During October 2010, the board hired Robert Wittman Inc., a security and recovery consulting firm that specializes in recovering stolen art and collectibles, to investigate and recover the stolen coins. The company’s founder and chief investigator, Robert K. Wittman, founded the FBI’s National Art Crime Team.
ANA officials said in January 2012 that they could identify the vast majority of stolen coins through photographs and descriptions of the coins obtained when they were accessioned.
All of the ANA coins stolen were “raw” (uncertified and not encapsulated in plastic holders) when stolen, although some were later certified and graded before Yeager consigned them to auction or sold them privately.
At the time of Yeager’s sentencing, Wittman told Coin World that his firm was actively investigating the case but that “because of the sheer immensity of the numbers we can’t go after every coin.”

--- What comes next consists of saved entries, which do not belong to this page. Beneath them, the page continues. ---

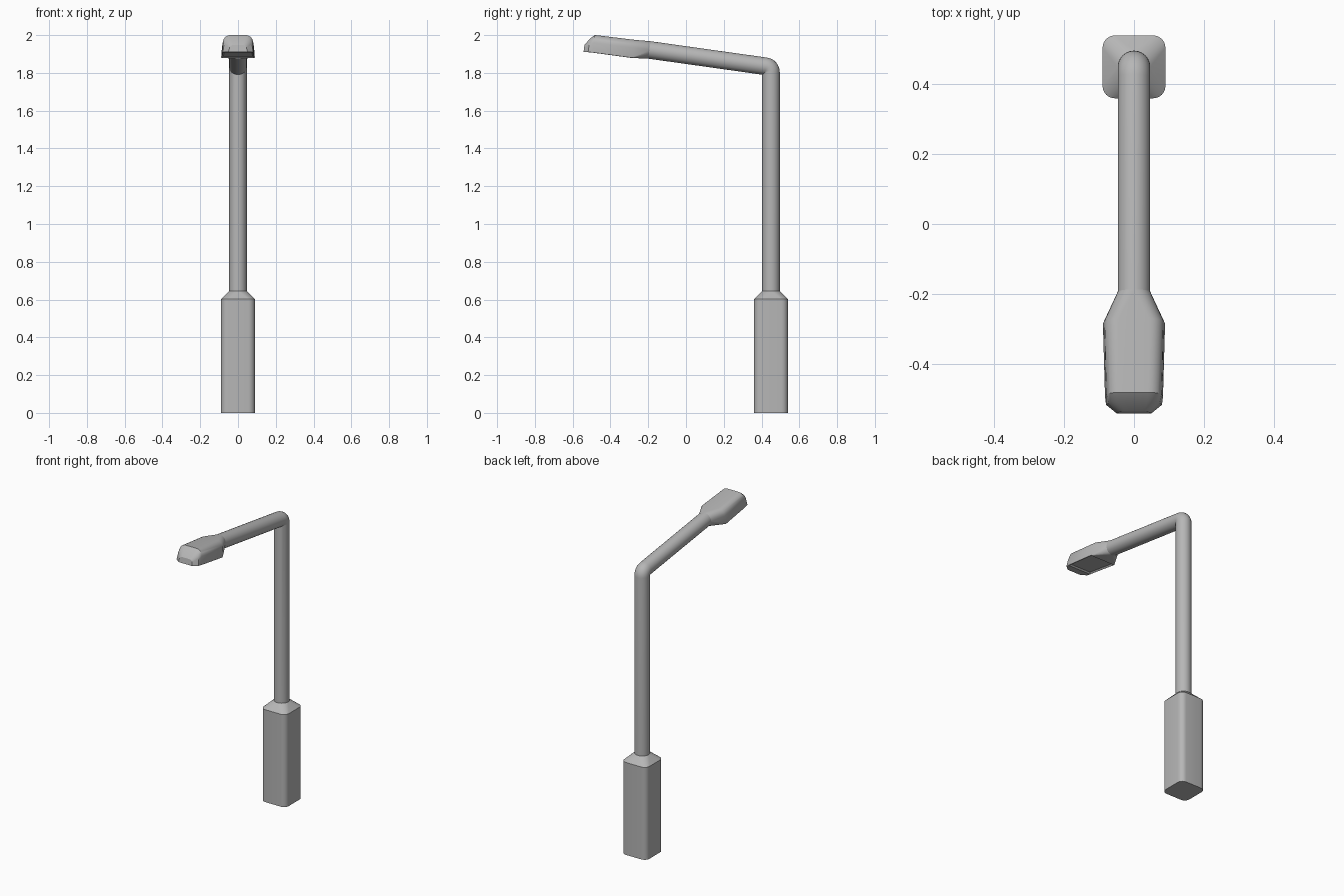
import bpy, bmesh, math
from mathutils import Vector

if "Cube" in bpy.data.objects:
    bpy.data.objects.remove(bpy.data.objects["Cube"])

R = 0.0465                     # tube radius
TILT = math.radians(8)         # arm rise
POLE_Y, ARM_Z = 0.45, 1.831    # where pole and arm axes meet

grey = bpy.data.materials.new("painted_metal")
grey.diffuse_color = (0.47, 0.47, 0.47, 1)
grey.use_nodes = True
grey.node_tree.nodes["Principled BSDF"].inputs["Base Color"].default_value = grey.diffuse_color


def section(wb, wt, lo, hi, rb, rt, n=7):
    """Rounded cross-section: bottom/top half widths, heights, corner radii."""
    pts = []
    corners = [(wt - rt, hi - rt, rt, 0), (-wt + rt, hi - rt, rt, 90),
               (-wb + rb, lo + rb, rb, 180), (wb - rb, lo + rb, rb, 270)]
    for cx, cy, r, start in corners:
        for i in range(n):
            a = math.radians(start + 90 * i / (n - 1))
            pts.append((cx + r * math.cos(a), cy + r * math.sin(a)))
    return pts


def loft(name, rings, recess=False):
    """Skin a list of rings with quads, cap both ends."""
    bm = bmesh.new()
    loops = [[bm.verts.new(p) for p in ring] for ring in rings]
    n = len(loops[0])
    for a, b in zip(loops, loops[1:]):
        for i in range(n):
            j = (i + 1) % n
            bm.faces.new((a[i], a[j], b[j], b[i]))
    bm.faces.new(loops[0])
    bm.faces.new(loops[-1])
    bmesh.ops.remove_doubles(bm, verts=bm.verts, dist=0.0002)
    bmesh.ops.recalc_face_normals(bm, faces=bm.faces)
    if recess:
        # lamp glass set into the underside
        bm.normal_update()
        under = max((f for f in bm.faces if f.normal.z < -0.9),
                    key=lambda f: f.calc_area())
        bmesh.ops.inset_region(bm, faces=[under], thickness=0.012)
        bmesh.ops.translate(bm, verts=under.verts, vec=-under.normal * 0.008)
    mesh = bpy.data.meshes.new(name)
    bm.to_mesh(mesh)
    bm.free()
    mesh.materials.append(grey)
    obj = bpy.data.objects.new(name, mesh)
    bpy.context.collection.objects.link(obj)
    bpy.ops.object.select_all(action='DESELECT')
    bpy.context.view_layer.objects.active = obj
    obj.select_set(True)
    bpy.ops.object.shade_smooth_by_angle(angle=math.radians(30))
    return obj


def flat_ring(z, w, r):
    return [(x, POLE_Y + y, z) for x, y in section(w, w, -w, w, r, r)]


def tilted_ring(y, z, angle, pts):
    """Place a section across a path heading up (0) and bending towards -y."""
    up = Vector((0, math.cos(angle), math.sin(angle)))
    return [Vector((u, y, z)) + up * v for u, v in pts]


# Base cabinet with sloped collar
loft("base", [flat_ring(0, 0.09, 0.035), flat_ring(0.602, 0.09, 0.035),
              flat_ring(0.646, R, R)])

# Pole, tight elbow and arm in one tube
circle = section(R, R, -R, R, R, R)
bend, turn = 0.032, math.pi / 2 - TILT
back = bend * math.tan(turn / 2)
tube = [tilted_ring(POLE_Y, 0.643, 0, circle)]
for i in range(9):
    a = turn * i / 8
    tube.append(tilted_ring(POLE_Y - bend + bend * math.cos(a),
                            ARM_Z - back + bend * math.sin(a), a, circle))


def arm_ring(s, pts):
    return tilted_ring(POLE_Y - s * math.cos(TILT),
                       ARM_Z + s * math.sin(TILT), turn, pts)


tube.append(arm_ring(0.66, circle))
loft("pole_and_arm", tube)

# Lamp head: flares from the round arm, then a bevelled nose
head = [
    (0.650, (R, R, -R, R, R, R)),
    (0.735, (0.089, 0.085, -0.055, 0.042, 0.003, 0.042)),
    (0.947, (0.083, 0.080, -0.056, 0.038, 0.003, 0.040)),
    (0.970, (0.080, 0.074, -0.057, 0.016, 0.003, 0.035)),
    (0.994, (0.050, 0.046, -0.059, -0.022, 0.003, 0.020)),
]
loft("lamp_head", [arm_ring(s, section(*p)) for s, p in head], recess=True)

According to a story published in the May 14, 2012, issue of Coin World, when Coin World asked Wittman “what, if any, steps have been taken to notify the buyers at auction of stolen coins consigned by Yeager, Wittman replied, ‘The ANA is not responsible for alerting people if they purchased a stolen coin; it is the responsibility of the possessor to figure out if the coin is stolen,’ adding, ‘the ANA is the victim here.’ ”
Other recovered coins
The ANA has also recovered several other stolen coins that were among the 38 coins and other items Yeager surrendered to the FBI. The ANA determined that 32 of the 38 pieces belong to the museum.
Among the other coins recovered is a Netherlands Brilliant Uncirculated 1946 gold pattern with Franklin Roosevelt portrait, several Mexican reales from the 15th to 17th centuries, a tetradrachm of Lysimachus from Thrace, and coins from Bolivia, Chile and Costa Rica.
ANA officials say the “ANA is determining its options for the next steps in the recovery process.” According to the ANA, Wittman is no longer assisting in the recovery process.
In August 2009 the ANA received $750,000 in a negotiated settlement from its insurance carrier for losses incurred resulting from the theft of coins.
The ANA filed its claim with XL Specialty Insurance Co., New York City, in early 2008 after becoming aware of coins missing from the museum and after determining what ANA officials believed to be the number and value of the coins.
The settlement represented a negotiated compromise based on what ANA could then document with regard to the missing coins. The terms of the settlement establish that ANA will retain title to any of the stolen coins that may be recovered.
ANA officials said the insurance payment was placed in a dedicated museum fund. They acknowledged that some settlement funds may be used for recovery costs.
No money has been distributed from the dedicated museum fund, according to ANA officials.
According to the Oct. 23 ANA news release, upon their return, the coins were photographed, cataloged and returned to the museum’s vaults. The ANA upgraded its security and surveillance systems following the theft, with improvements including the installation of cameras and changes to its protocols for accessioning and deaccessioning items.
Funds used to upgrade the security system came from the ANA general fund. The ANA has also reinstated an on-duty security guard position at its Money Museum.
In the coming months, the museum also will hire additional part-time staff to catalog and photograph the ANA’s museum collection and to make museum resources available online to members.
Funding to pay the part-time staff will also come from the ANA general fund, according to ANA officials.“This project will take several years, but it is intended to secure this valuable ANA resource,” Shevlin said.
An updated list of coins stolen from the ANA Museum is posted at www.money.org/communications/museum-theft.aspx. If collectors are concerned that they may have purchased a stolen coin or if they have information about any of the coins on the stolen coin list at the ANA website, ANA officials request they contact the ANA at 719-482-9841. ■